Pew reviewed the three-year average for net amortization. This figure provides a more complete picture of contribution adequacy given the impact of volatile investment performance and demographic experience on plan assets. In total, the 33 cities in Pew’s analysis achieved positive amortization (104% of the benchmark) from 2015 to 2017. However, individually, more than half of the cities had negative amortization. Notably, Chicago and Dallas contributed less than 50% of the benchmark. In contrast, New Orleans contributed 174%, or $132 million, which was well over the city’s benchmark over the time period. For cities that are poorly funded, net amortization can indicate that they are on a path toward sustainably funding their pension plans. For example, New Orleans and Philadelphia have both increased their contributions significantly in recent years to achieve positive net amortization and decrease unfunded liabilities. On the other hand, better funded cities that fell short of the benchmark may face growing pension debt absent a policy change or adjustment.

Author(s): David Draine

Publication Date: 18 May 2021

Publication Site: Pew Charitable Trusts

How Pandemic-Driven Revenue Shortfalls Could Affect State Pension Contributions
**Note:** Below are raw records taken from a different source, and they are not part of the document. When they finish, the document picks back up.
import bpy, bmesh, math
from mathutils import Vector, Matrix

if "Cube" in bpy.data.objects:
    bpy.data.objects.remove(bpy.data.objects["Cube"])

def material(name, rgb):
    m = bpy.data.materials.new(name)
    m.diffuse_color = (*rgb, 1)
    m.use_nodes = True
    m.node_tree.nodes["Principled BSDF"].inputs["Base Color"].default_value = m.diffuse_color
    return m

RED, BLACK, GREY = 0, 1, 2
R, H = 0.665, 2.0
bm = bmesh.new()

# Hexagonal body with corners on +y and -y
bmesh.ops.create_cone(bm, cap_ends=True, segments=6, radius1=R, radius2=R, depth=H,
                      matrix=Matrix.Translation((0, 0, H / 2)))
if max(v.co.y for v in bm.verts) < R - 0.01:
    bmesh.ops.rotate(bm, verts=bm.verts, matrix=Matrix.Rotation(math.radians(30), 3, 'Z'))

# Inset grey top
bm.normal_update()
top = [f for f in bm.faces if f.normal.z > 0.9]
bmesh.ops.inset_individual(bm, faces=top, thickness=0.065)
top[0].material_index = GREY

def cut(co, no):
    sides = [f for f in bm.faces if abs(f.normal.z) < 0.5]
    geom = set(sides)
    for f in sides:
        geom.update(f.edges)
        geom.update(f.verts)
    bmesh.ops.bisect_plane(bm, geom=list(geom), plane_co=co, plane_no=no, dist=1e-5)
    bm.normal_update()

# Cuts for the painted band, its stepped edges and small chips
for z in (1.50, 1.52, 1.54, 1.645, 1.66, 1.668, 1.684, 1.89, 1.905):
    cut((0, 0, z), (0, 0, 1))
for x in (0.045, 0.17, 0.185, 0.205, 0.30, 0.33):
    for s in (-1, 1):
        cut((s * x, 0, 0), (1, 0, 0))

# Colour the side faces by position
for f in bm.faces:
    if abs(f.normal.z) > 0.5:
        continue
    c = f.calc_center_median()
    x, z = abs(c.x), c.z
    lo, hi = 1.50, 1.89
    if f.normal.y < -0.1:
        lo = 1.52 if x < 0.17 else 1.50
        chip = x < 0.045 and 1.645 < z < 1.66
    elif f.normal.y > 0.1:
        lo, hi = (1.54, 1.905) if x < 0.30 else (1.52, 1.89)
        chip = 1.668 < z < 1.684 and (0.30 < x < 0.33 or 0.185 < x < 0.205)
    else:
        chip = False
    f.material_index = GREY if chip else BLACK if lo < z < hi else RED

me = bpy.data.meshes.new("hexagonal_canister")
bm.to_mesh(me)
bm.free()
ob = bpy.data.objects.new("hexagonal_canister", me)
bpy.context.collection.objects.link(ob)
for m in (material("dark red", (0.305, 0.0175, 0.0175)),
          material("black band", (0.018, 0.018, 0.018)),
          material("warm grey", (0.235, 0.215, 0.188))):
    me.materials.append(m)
Link: https://www.pewtrusts.org/en/research-and-analysis/articles/2021/01/13/how-pandemic-driven-revenue-shortfalls-could-affect-state-pension-contributions

Excerpt:

As states respond to the Covid-19 pandemic, many also face severe revenue shortfalls because of the economic downturn. These gaps between resources and planned spending pose immediate challenges for policymakers, who must balance budgets while addressing increased demand for public health and other essential services. Some states have already tried to cut costs by reducing or delaying contributions to public pension plans, and others may consider doing so if federal aid to states does not materialize.

The pandemic’s effect on state budgets has been significant. Fiscal year 2020 marked the first time that state general fund revenues declined since the Great Recession, with preliminary projections issued since March showing that states expected fiscal 2021 revenues to fall below initial estimates by about 10%, on average. More recent estimates indicate that state revenue shortfalls could total more than $300 billion cumulatively over fiscal years 2020-22.

Author(s): David Draine & Stephanie Connolly

Publication Date: 13 January 2021

Publication Site: Pew Trusts